In the field of audiology, the external structures of the ear are most often referred to as the 'pinna'. While the term 'auricle' is still sometimes used, it is uncommon.
The pinna refers to the part of the ear that most of us think of when we refer to ears; the bit that sticks out from our head. It is a cartilaginous structure, and while there is certainly variation among human ears, many structures are common enough to have technical names. The outer rim is the helix, and the inner rim or fold is the antihelix. On most ears these to rims meet at their lower terminus on the ear lobe. The little cartilaginous protrusion that sticks out over the entrance to the ear canal is called the tragus. The little bump or joggle just before the antihelix meets the lobe is the antitragus. Between the tragus and the antitragus is a gap known as the intertragal notch. The central 'cup', adjoining the entrance to the ear canal, is the cavum concha, or simply the concha. The entrance to the ear canal is called the external auditory meatus. This is not a full list of terminology, but these are the major landmarks of the pinna. You may also have come across the term Darwin's tubercle, a thickening on the rim of the helix that is sometimes used in biology classes as an example of an autosomal dominant trait.
The pinna is shaped to funnel sound into the ear canal, and this aids in amplifying certain frequencies. The adult concha is shaped to hold a 'pocket' of air that has a natural resonant frequency of 5000 Hz.; this is paired with the shape of the ear canal, which has a resonant frequency of 2500 Hz. This has the effect of amplifying these frequencies at the eardrum by approximately 10 to 12 decibels; the middle ear, on the other hand, is optimized for amplifying sounds from about 100 Hz. to 2000 Hz. Together these structures amplify the frequencies from 100-5000 Hz., which are the sounds most important for understanding human speech.

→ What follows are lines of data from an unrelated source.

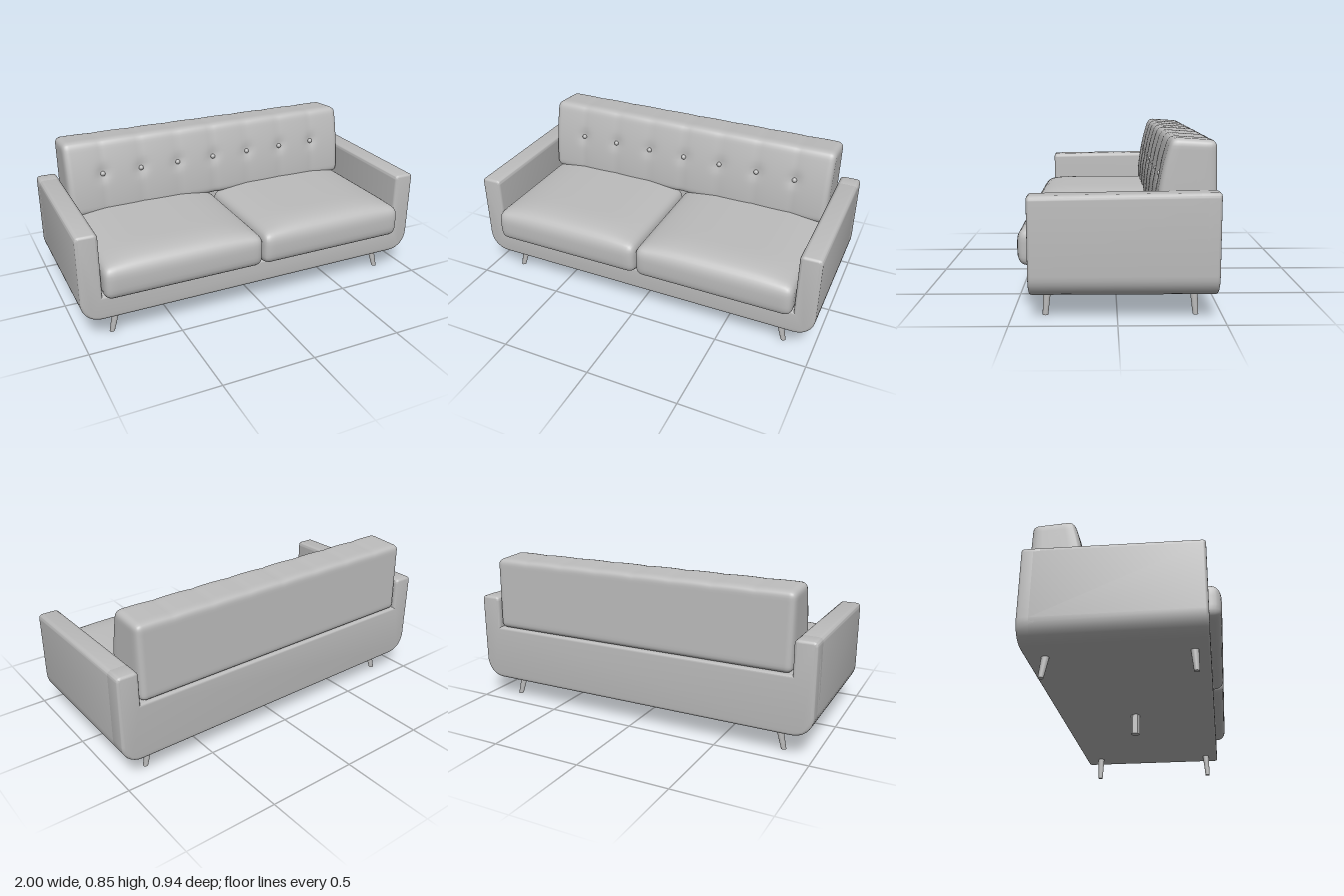
import * as THREE from 'three';
import { mergeVertices, toCreasedNormals } from 'three/addons/utils/BufferGeometryUtils.js';

const fabric = new THREE.MeshStandardMaterial({ color: 0xbcbcbc });
fabric.name = 'grey';

function part(name, geometry, parent) {
  const mesh = new THREE.Mesh(geometry, fabric);
  mesh.name = name;
  parent.add(mesh);
  return mesh;
}

// Rounded, finely divided box; deform(p, n) then shapes it, n being p scaled to -1..1
function softBox(half, r, segments, deform) {
  let g = new THREE.BoxGeometry(2, 2, 2, ...segments);
  g.deleteAttribute('uv');
  g.deleteAttribute('normal');
  g = mergeVertices(g);
  const pos = g.attributes.position;
  const p = new THREE.Vector3(), inner = new THREE.Vector3(), n = new THREE.Vector3();
  const lim = half.clone().subScalar(r), low = lim.clone().negate();
  for (let i = 0; i < pos.count; i++) {
    p.fromBufferAttribute(pos, i);
    // crowd the divisions towards the rounded edges
    p.set(...p.toArray().map((t) => Math.sin(t * Math.PI / 2))).multiply(half);
    inner.copy(p).clamp(low, lim);
    p.sub(inner).setLength(r).add(inner);
    n.copy(p).divide(half);
    deform(p, n);
    pos.setXYZ(i, p.x, p.y, p.z);
  }
  g.computeVertexNormals();
  return g;
}

// U-shaped section: arms joined by a base whose inside floor is at the given height
function frameSection(floor, z0, z1) {
  const s = new THREE.Shape();
  const X = 1, I = 0.885, B = 0.12, T = 0.603, R = 0.11, r = 0.025;
  s.moveTo(-X + R, B);
  s.lineTo(X - R, B);
  s.bezierCurveTo(X - R * 0.4, B, X, B + R * 0.45, X, B + R);
  s.lineTo(X, T - r);
  s.quadraticCurveTo(X, T, X - r, T);
  s.lineTo(I + r, T);
  s.quadraticCurveTo(I, T, I, T - r);
  s.lineTo(I, floor);
  s.lineTo(-I, floor);
  s.lineTo(-I, T - r);
  s.quadraticCurveTo(-I, T, -I - r, T);
  s.lineTo(-X + r, T);
  s.quadraticCurveTo(-X, T, -X, T - r);
  s.lineTo(-X, B + R);
  s.bezierCurveTo(-X, B + R * 0.45, -X + R * 0.4, B, -X + R, B);
  const b = 0.014;
  const g = new THREE.ExtrudeGeometry(s, {
    depth: z1 - z0 - 2 * b, curveSegments: 8, bevelEnabled: true,
    bevelSize: b, bevelThickness: b, bevelOffset: -b, bevelSegments: 3,
  });
  g.translate(0, 0, z0 + b);
  // arms rise slightly towards the back
  const pos = g.attributes.position;
  for (let i = 0; i < pos.count; i++) {
    if (pos.getY(i) > 0.5) pos.setY(i, pos.getY(i) + 0.008 - Math.max(pos.getZ(i), -0.3) * 0.016 - 0.005);
  }
  return toCreasedNormals(g, 0.6);
}

// Plump seat cushion with a crowned top and a gently bowed front
function seatGeometry() {
  return softBox(new THREE.Vector3(0.441, 0.09, 0.35), 0.045, [28, 12, 24], (p, n) => {
    const front = Math.max(n.z, 0);
    if (n.y > 0) p.y += 0.042 * n.y * (1 - n.x ** 4) * (1 - front ** 6);
    if (n.z > 0.8) p.z += 0.008 * (1 - n.y * n.y);
  });
}

const BUTTON_GAP = 0.225, BUTTON_Y = 0.66;

// Tall back cushion, thinner at the top, with pillows between the buttons
function backGeometry() {
  return softBox(new THREE.Vector3(0.88, 0.21, 0.13), 0.035, [112, 26, 12], (p, n) => {
    const v = (n.y + 1) / 2, t = (n.z + 1) / 2;
    const scallop = Math.sqrt(Math.abs(Math.sin(Math.PI * p.x / BUTTON_GAP)));
    const y = 0.43 + 0.415 * v;
    const dx = p.x - Math.max(-3, Math.min(3, Math.round(p.x / BUTTON_GAP))) * BUTTON_GAP;
    const dimple = Math.exp(-(dx * dx + (y - BUTTON_Y) ** 2) / 0.0012);
    const front = -0.183 - 0.068 * v * v + 0.007 * scallop * (1 - v * v * 0.5) - 0.012 * dimple;
    const back = -0.468 + 0.01 * v;
    p.z = back + (front - back) * t;
    p.y = y + v ** 4 * (0.004 * scallop - 0.014 * (1 - t));
  });
}

// Tapered leg leaning from its top to its foot, with level ends
function legGeometry(top, foot) {
  const g = new THREE.CylinderGeometry(0.02, 0.0135, 1, 16);
  const pos = g.attributes.position, c = new THREE.Vector3();
  for (let i = 0; i < pos.count; i++) {
    c.lerpVectors(foot, top, pos.getY(i) + 0.5);
    pos.setXYZ(i, pos.getX(i) + c.x, c.y, pos.getZ(i) + c.z);
  }
  return g;
}

export function createModel() {
  const sofa = new THREE.Group();
  sofa.name = 'sofa';

  // Frame: arms and base, closed by a higher panel at the back
  part('armsAndBase', frameSection(0.25, -0.42, 0.41), sofa);
  part('backPanel', frameSection(0.43, -0.467, -0.36), sofa);

  // Cushions
  const seat = seatGeometry();
  for (const side of [-1, 1]) {
    const m = part(side > 0 ? 'leftSeatCushion' : 'rightSeatCushion', seat, sofa);
    m.position.set(side * 0.4425, 0.335, 0.112);
  }
  part('backCushion', backGeometry(), sofa);

  // Row of buttons
  const button = new THREE.SphereGeometry(0.014, 16, 10);
  for (let i = -3; i <= 3; i++) {
    part('button', button, sofa).position.set(i * BUTTON_GAP, BUTTON_Y, -0.21);
  }

  // Splayed corner legs and a straight middle leg
  for (const side of [-1, 1]) {
    for (const [name, zTop, zFoot] of [['frontLeg', 0.335, 0.343], ['backLeg', -0.367, -0.376]]) {
      part(name, legGeometry(
        new THREE.Vector3(side * 0.798, 0.135, zTop),
        new THREE.Vector3(side * 0.833, 0, zFoot)), sofa);
    }
  }
  const middle = toCreasedNormals(new THREE.CylinderGeometry(0.026, 0.026, 0.12, 6), 0.3);
  part('middleLeg', middle, sofa).position.set(0, 0.068, -0.038);

  return sofa;
}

The shape of the pinna also aids in helping us localize the direction sounds come from. Having one ear on each side allows us to easily determine which side a sound is coming from, but in order to judge front-to-back localization, we would have to add another ear. The Pinnae help us get around this by amplifying sounds that are at eye level and directly in front of the listener, and attenuating sounds that come from behind or from above or below.
And finally, the pinna, and particularly the tragus, also helps to protect us from foreign objects entering the ear canal, and the intertragal notch allows gravity to remove sweat, dust, dirt, bugs, and crumbles of earwax from the concha with a minimum of fuss.
The primary reference for this writeup was Audiology: The Fundamentals by Fred H. Bess and Larry E. Humes. This was supplemented by my class notes.